"When it comes to biofuels--especially corn-based ethanol--the jury is in. What is supposed to be a universally accepted human right--namely, the right to adequate food for the world's 854 million hungry people--is being threatened by the mad conversion of wheat, sugar, soy--and corn--into fuel instead of food.
"It is a crime against humanity to convert agricultural productive soil into soil which produces food stuff that will be burned into biofuel," Jean Ziegler, the UN special rapporteur on the Right to Food, recently told reporters.
"I am gravely concerned that biofuels will bring hunger in their wake," he said, branding the "sudden, ill-conceived dash to convert food" into fuels "is a recipe for disaster."
"Ziegler is right--and not alone in his criticism.
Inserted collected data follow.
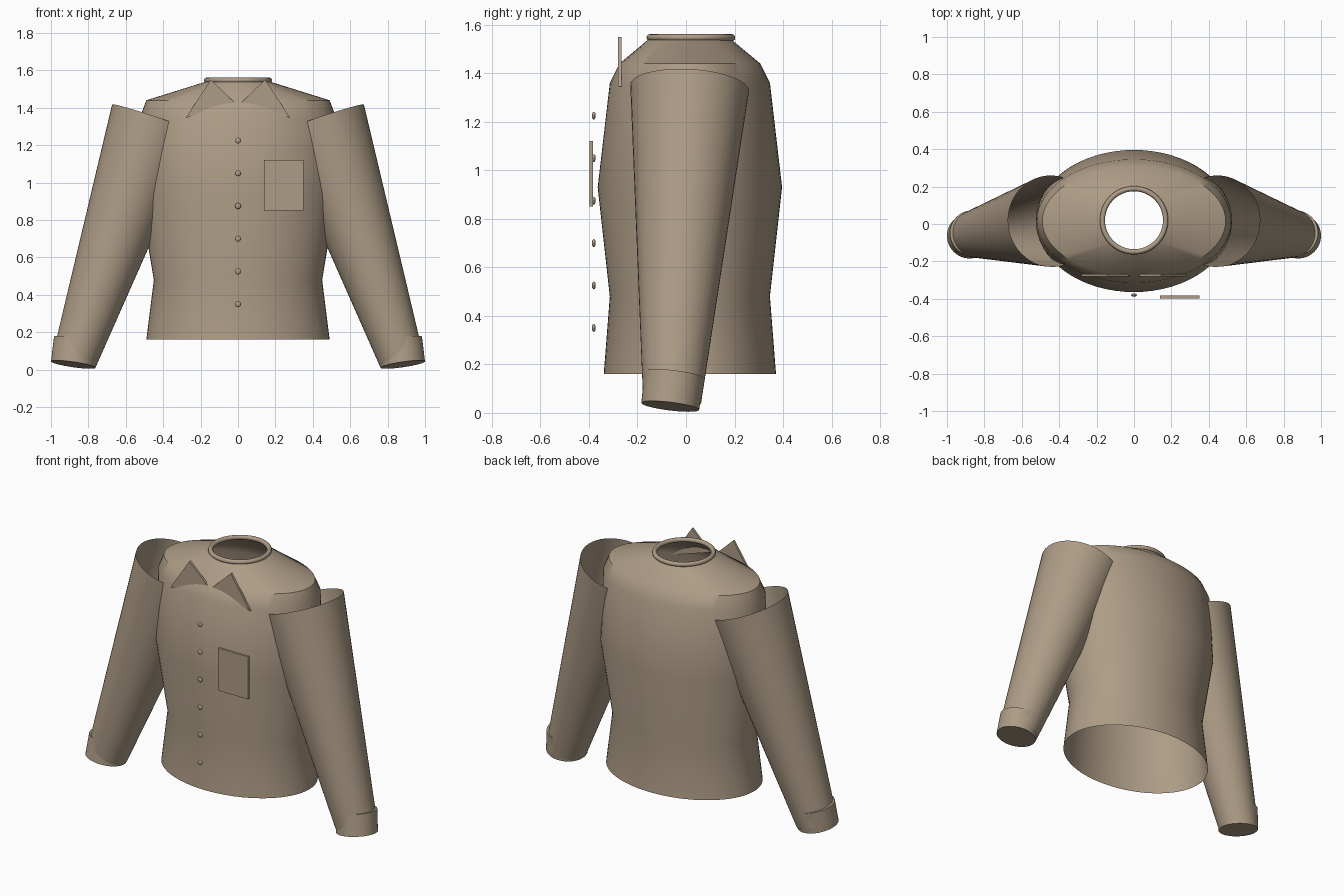
import bpy, bmesh, math
from mathutils import Vector, Matrix

cube = bpy.data.objects.get("Cube")
if cube:
    bpy.data.objects.remove(cube, do_unlink=True)

fabric = bpy.data.materials.new("tan fabric")
fabric.use_nodes = True
TAN = (0.42, 0.335, 0.24, 1.0)
fabric.diffuse_color = TAN
fabric.node_tree.nodes["Principled BSDF"].inputs["Base Color"].default_value = TAN


def finish(name, bm, smooth=True):
    """Turn a bmesh into a named, coloured object."""
    bmesh.ops.recalc_face_normals(bm, faces=bm.faces)
    mesh = bpy.data.meshes.new(name)
    bm.to_mesh(mesh)
    bm.free()
    mesh.materials.append(fabric)
    obj = bpy.data.objects.new(name, mesh)
    bpy.context.collection.objects.link(obj)
    if smooth:
        bpy.ops.object.select_all(action='DESELECT')
        obj.select_set(True)
        bpy.context.view_layer.objects.active = obj
        bpy.ops.object.shade_smooth_by_angle(angle=math.radians(40))
    return obj


def loft(name, rings, axis=(0, 0, 1), segments=48, capped=False):
    """Skin elliptical rings (centre, half width, half depth) square to an axis."""
    bm = bmesh.new()
    turn = Vector((0, 0, 1)).rotation_difference(Vector(axis).normalized())
    loops = []
    for centre, rx, ry in rings:
        loop = []
        for i in range(segments):
            a = math.tau * i / segments
            offset = turn @ Vector((rx * math.cos(a), ry * math.sin(a), 0))
            loop.append(bm.verts.new(Vector(centre) + offset))
        loops.append(loop)
    for low, high in zip(loops, loops[1:]):
        for i in range(segments):
            j = (i + 1) % segments
            bm.faces.new((low[i], low[j], high[j], high[i]))
    if capped:
        bm.faces.new(loops[0])
        bm.faces.new(loops[-1])
    return finish(name, bm)


def plate(name, outline, y_front, y_back):
    """Upright flat panel from an x-z outline."""
    bm = bmesh.new()
    face = bm.faces.new([bm.verts.new((x, y_front, z)) for x, z in outline])
    out = bmesh.ops.extrude_face_region(bm, geom=[face])
    moved = [v for v in out["geom"] if isinstance(v, bmesh.types.BMVert)]
    bmesh.ops.translate(bm, verts=moved, vec=(0, y_back - y_front, 0))
    return finish(name, bm, smooth=False)


# Open body shell: height, half width, half depth
body = [(0.16, 0.49, 0.355), (0.48, 0.45, 0.33), (0.93, 0.525, 0.38),
        (1.36, 0.52, 0.33), (1.44, 0.49, 0.29), (1.54, 0.17, 0.17)]
loft("body", [((0, 0.016, z), rx, ry) for z, rx, ry in body], segments=64)

# Rolled neckband
bm = bmesh.new()
band = [[bm.verts.new(((0.169 + 0.014 * math.cos(b)) * math.cos(a),
                       0.02 + (0.169 + 0.014 * math.cos(b)) * math.sin(a),
                       1.547 + 0.014 * math.sin(b)))
         for b in (math.tau * k / 12 for k in range(12))]
        for a in (math.tau * k / 48 for k in range(48))]
for i in range(48):
    for k in range(12):
        n, m = band[(i + 1) % 48], (k + 1) % 12
        bm.faces.new((band[i][k], n[k], n[m], band[i][m]))
finish("neckband", bm)

for side, s in (("left", 1), ("right", -1)):
    # Tapered sleeve, open at both ends
    shoulder = Vector((s * 0.441, 0.015, 1.339))
    wrist = Vector((s * 0.875, -0.057, 0.05))
    loft(side + "_sleeve", [(wrist, 0.12, 0.12), (shoulder, 0.245, 0.245)],
         axis=shoulder - wrist)

    # Closed cuff
    bottom = Vector((s * 0.881, -0.065, 0.027))
    top = Vector((s * 0.862, -0.049, 0.158))
    loft(side + "_cuff", [(bottom, 0.12, 0.12), (top, 0.123, 0.123)],
         axis=top - bottom, capped=True)

    # Pointed collar flap
    plate(side + "_collar_flap",
          [(s * 0.145, 1.55), (s * 0.28, 1.345), (s * 0.02, 1.43)], -0.28, -0.266)

# Button row
for i in range(6):
    bm = bmesh.new()
    bmesh.ops.create_uvsphere(bm, u_segments=16, v_segments=10, radius=0.016)
    bmesh.ops.scale(bm, vec=(1, 0.5, 1), verts=bm.verts)
    bmesh.ops.translate(bm, vec=(0, -0.38, 0.35 + 0.175 * i), verts=bm.verts)
    finish("button_%d" % (i + 1), bm)

# Chest pocket
plate("chest_pocket", [(0.14, 0.85), (0.35, 0.85), (0.35, 1.12), (0.14, 1.12)],
      -0.398, -0.383)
Peter Brabeck-Letmathe, the CEO of Nestlé, the world's biggest food and beverage company, has condemned the push for increased biofuel production as "ecological insanity." Zeroing in on ethanol, he recently told a German magazine that since one liter of the agro-fuel requires the use of 4,560 liters of water, ethanol is a "waste of our most precious resource--water."
The Nestle CEO said: "Biofuels cause an increase of prices for basic food items. Automobile drivers in the rich industrial nations are being subsidized at the expense of the poorest among the world population."
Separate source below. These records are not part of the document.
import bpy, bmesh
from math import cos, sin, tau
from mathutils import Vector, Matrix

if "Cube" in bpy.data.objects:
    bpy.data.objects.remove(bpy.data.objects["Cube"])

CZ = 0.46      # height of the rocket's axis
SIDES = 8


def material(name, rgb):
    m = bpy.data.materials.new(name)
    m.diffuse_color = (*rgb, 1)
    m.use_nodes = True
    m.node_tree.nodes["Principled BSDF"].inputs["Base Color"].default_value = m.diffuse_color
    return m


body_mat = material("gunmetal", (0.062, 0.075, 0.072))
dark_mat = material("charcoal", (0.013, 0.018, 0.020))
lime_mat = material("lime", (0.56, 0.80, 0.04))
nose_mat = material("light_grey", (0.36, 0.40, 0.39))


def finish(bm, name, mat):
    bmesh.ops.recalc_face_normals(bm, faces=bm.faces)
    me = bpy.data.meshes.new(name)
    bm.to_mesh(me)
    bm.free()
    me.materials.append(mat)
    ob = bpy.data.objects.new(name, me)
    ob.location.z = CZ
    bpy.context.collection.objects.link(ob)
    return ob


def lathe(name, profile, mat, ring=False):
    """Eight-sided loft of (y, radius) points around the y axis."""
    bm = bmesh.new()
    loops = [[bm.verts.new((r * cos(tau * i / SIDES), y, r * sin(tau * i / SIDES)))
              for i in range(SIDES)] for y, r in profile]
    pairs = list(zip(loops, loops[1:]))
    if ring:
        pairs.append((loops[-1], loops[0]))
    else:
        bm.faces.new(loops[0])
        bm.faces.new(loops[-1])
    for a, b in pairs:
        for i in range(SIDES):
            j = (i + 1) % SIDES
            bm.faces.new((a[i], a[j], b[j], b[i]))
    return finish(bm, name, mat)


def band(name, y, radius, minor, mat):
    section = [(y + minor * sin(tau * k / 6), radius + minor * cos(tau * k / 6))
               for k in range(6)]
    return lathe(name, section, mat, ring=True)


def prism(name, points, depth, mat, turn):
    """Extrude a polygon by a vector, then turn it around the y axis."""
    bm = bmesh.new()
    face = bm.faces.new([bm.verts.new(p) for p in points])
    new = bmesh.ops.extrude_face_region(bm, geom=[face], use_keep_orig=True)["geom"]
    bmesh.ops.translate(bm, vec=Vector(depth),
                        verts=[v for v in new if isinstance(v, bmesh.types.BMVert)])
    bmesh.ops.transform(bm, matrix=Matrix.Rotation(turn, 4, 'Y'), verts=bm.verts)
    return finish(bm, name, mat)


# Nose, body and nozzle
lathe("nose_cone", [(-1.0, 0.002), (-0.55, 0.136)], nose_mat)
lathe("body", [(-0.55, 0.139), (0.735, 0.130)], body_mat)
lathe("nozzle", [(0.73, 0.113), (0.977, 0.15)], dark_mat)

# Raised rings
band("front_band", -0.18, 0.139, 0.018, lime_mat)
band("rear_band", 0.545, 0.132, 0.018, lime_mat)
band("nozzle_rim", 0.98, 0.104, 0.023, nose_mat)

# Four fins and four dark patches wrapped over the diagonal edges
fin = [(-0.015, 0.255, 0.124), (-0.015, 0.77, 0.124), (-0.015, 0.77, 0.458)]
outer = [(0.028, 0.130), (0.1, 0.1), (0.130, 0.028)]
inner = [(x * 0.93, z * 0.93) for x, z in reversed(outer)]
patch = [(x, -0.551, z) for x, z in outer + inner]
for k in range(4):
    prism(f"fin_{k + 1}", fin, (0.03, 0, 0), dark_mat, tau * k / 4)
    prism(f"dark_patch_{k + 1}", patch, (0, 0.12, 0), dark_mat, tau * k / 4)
"Moreover, ethanol will not improve air quality. On the contrary; ethanol is likely to increase air pollution, particularly in smog-covered cities in California, i.e. in the Sacramento Valley, the San Joaquin Valley and Los Angeles. A Stanford University study found that ethanol poses the same or worse health risks than gasoline.
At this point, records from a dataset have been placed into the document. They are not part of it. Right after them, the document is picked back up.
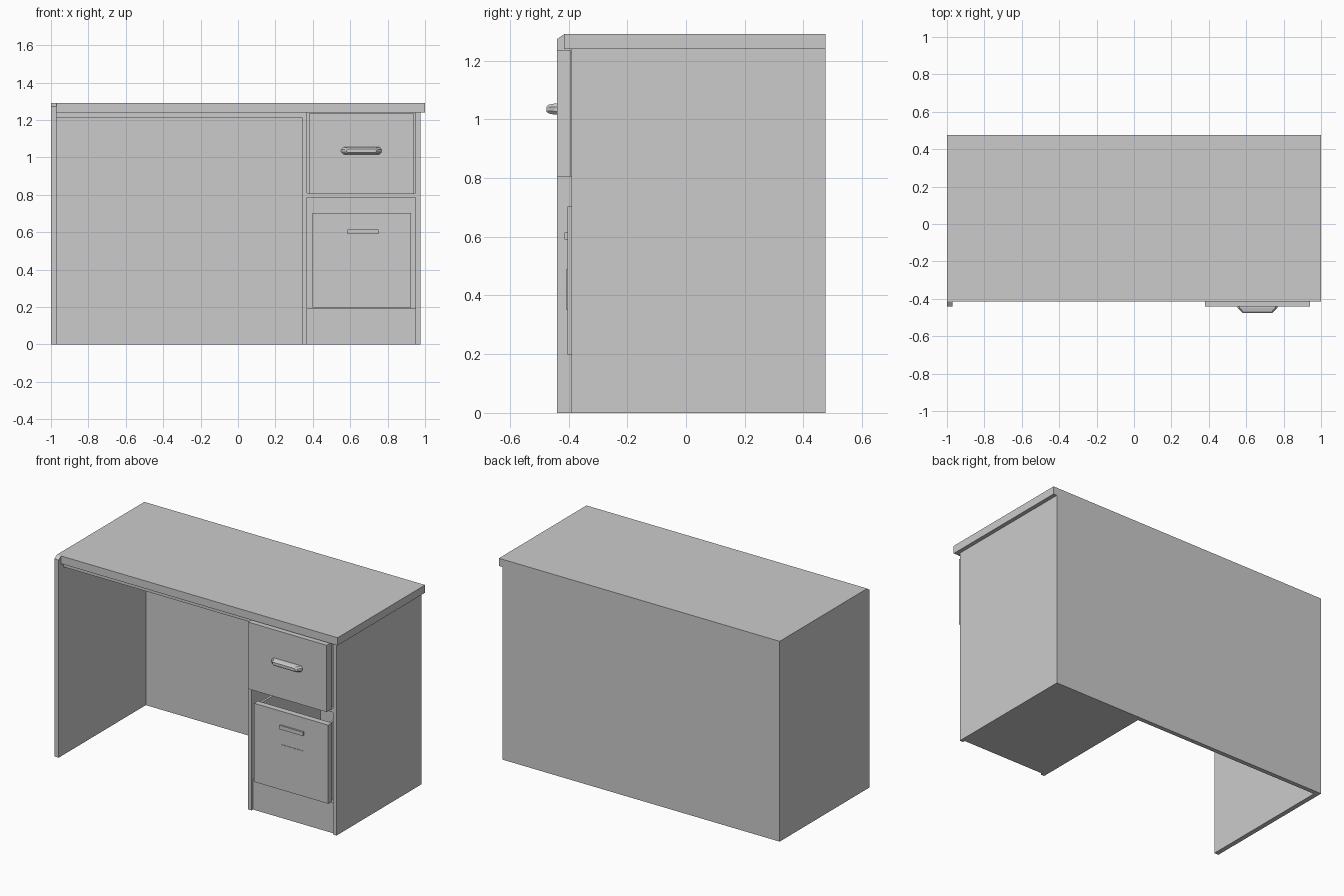
import bpy, bmesh

if "Cube" in bpy.data.objects:
    bpy.data.objects.remove(bpy.data.objects["Cube"])

def mesh_object(name, bm):
    bmesh.ops.recalc_face_normals(bm, faces=bm.faces)
    me = bpy.data.meshes.new(name)
    bm.to_mesh(me)
    bm.free()
    ob = bpy.data.objects.new(name, me)
    bpy.context.collection.objects.link(ob)
    return ob

def loft(name, rings):
    """Closed solid through rings with equal point counts."""
    bm = bmesh.new()
    loops = [[bm.verts.new(p) for p in r] for r in rings]
    n = len(loops[0])
    for a, b in zip(loops, loops[1:]):
        for i in range(n):
            j = (i + 1) % n
            bm.faces.new((a[i], a[j], b[j], b[i]))
    bm.faces.new(loops[0])
    bm.faces.new(loops[-1])
    return mesh_object(name, bm)

def box(name, x0, x1, y0, y1, z0, z1):
    ring = lambda z: [(x0, y0, z), (x1, y0, z), (x1, y1, z), (x0, y1, z)]
    return loft(name, [ring(z0), ring(z1)])

def drawer(name, x0, x1, y_front, y_back, z0, z1, depth, inset=0.012):
    """Front board with an open-topped box behind it."""
    t = 0.015
    a, b = x0 + inset, x1 - inset
    box(name + "_front", x0, x1, y_front, y_back, z0, z1)
    box(name + "_left_side", a, a + t, y_back, depth, z0, z1 - 0.005)
    box(name + "_right_side", b - t, b, y_back, depth, z0, z1 - 0.005)
    box(name + "_back", a + t, b - t, depth - t, depth, z0, z1 - 0.005)
    box(name + "_bottom", a + t, b - t, y_back, depth - t, z0 + 0.002, z0 + t)

BACK, BACK_IN, TOP, UNDER = 0.475, 0.447, 1.29, 1.24

# Left side panel, standing proud of the top with a chamfered front corner
profile = [(-0.44, 0), (BACK, 0), (BACK, TOP), (-0.415, TOP), (-0.44, 1.273)]
loft("left_panel", [[(x, y, z) for y, z in profile] for x in (-1.0, -0.97)])

# Top, back and cabinet walls
box("desk_top", -0.97, 1.0, -0.415, BACK, UNDER, TOP)
box("back_panel", -0.97, 0.975, BACK_IN, BACK, 0, UNDER)
box("right_panel", 0.95, 0.975, -0.39, BACK_IN, 0, UNDER)
box("divider_panel", 0.345, 0.37, -0.39, BACK_IN, 0, UNDER)
box("front_rail", -0.97, 0.345, -0.39, -0.36, 1.21, UNDER)
box("cabinet_plinth", 0.37, 0.95, -0.375, BACK_IN, 0, 0.195)
box("cabinet_shelf", 0.37, 0.95, -0.388, BACK_IN, 0.785, 0.81)

# Drawers
drawer("upper_drawer", 0.38, 0.94, -0.44, -0.392, 0.805, 1.235, 0.25)
drawer("lower_drawer", 0.397, 0.925, -0.404, -0.365, 0.197, 0.703, 0.25)

# Upper handle: tapered octagonal pull
def octagon(y, w, h, cx=0.66, cz=1.035):
    c = h * 0.6
    pts = [(w, h - c), (w - c, h), (-w + c, h), (-w, h - c),
           (-w, c - h), (-w + c, -h), (w - c, -h), (w, c - h)]
    return [(cx + x, y, cz + z) for x, z in pts]

loft("upper_handle", [octagon(-0.44, 0.108, 0.019), octagon(-0.448, 0.106, 0.019),
                      octagon(-0.468, 0.087, 0.015), octagon(-0.475, 0.08, 0.009)])

# Lower handle strip and label plate
box("lower_handle", 0.585, 0.752, -0.414, -0.404, 0.59, 0.615)
box("label_plate", 0.59, 0.75, -0.407, -0.404, 0.35, 0.49)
But the ethanol lobby, which wields considedrable influence over US lawmakers with campaign contributions, is having its way in Washington. Blind acceptance of biofuels is the order of the day. Every politician and Presidential candidate clearly feels compelled to toe the party line."